**Task brief:**
Search each line below for "SIDES", then return the lines where it appears.

====== Data section

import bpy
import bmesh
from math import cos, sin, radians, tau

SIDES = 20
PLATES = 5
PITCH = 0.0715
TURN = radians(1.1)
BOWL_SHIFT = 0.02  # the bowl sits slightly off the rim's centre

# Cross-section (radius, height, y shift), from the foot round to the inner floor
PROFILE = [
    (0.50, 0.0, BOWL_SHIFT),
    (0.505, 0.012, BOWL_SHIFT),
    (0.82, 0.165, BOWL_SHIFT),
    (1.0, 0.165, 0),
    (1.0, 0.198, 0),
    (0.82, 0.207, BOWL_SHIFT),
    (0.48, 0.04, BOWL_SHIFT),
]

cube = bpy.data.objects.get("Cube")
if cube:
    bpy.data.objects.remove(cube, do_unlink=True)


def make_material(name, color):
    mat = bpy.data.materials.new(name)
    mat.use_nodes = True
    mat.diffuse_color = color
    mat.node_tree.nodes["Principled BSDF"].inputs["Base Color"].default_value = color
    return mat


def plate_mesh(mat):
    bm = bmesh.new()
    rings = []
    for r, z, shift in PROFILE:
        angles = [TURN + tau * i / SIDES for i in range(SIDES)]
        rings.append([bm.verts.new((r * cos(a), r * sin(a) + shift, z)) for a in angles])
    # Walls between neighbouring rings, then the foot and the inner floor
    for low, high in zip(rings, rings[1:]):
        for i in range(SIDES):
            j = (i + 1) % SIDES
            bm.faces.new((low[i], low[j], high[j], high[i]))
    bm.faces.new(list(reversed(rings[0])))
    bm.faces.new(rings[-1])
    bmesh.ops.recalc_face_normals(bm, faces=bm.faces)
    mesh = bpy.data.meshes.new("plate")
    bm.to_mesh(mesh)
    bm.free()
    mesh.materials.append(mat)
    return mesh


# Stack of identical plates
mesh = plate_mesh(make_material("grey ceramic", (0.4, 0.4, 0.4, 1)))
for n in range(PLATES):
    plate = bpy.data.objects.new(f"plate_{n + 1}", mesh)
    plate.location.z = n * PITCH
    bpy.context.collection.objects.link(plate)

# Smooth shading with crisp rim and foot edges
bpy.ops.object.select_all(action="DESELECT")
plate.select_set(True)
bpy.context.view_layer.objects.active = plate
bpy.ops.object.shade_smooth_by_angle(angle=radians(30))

============

**Task result:**
SIDES = 20
        angles = [TURN + tau * i / SIDES for i in range(SIDES)]
        for i in range(SIDES):
            j = (i + 1) % SIDES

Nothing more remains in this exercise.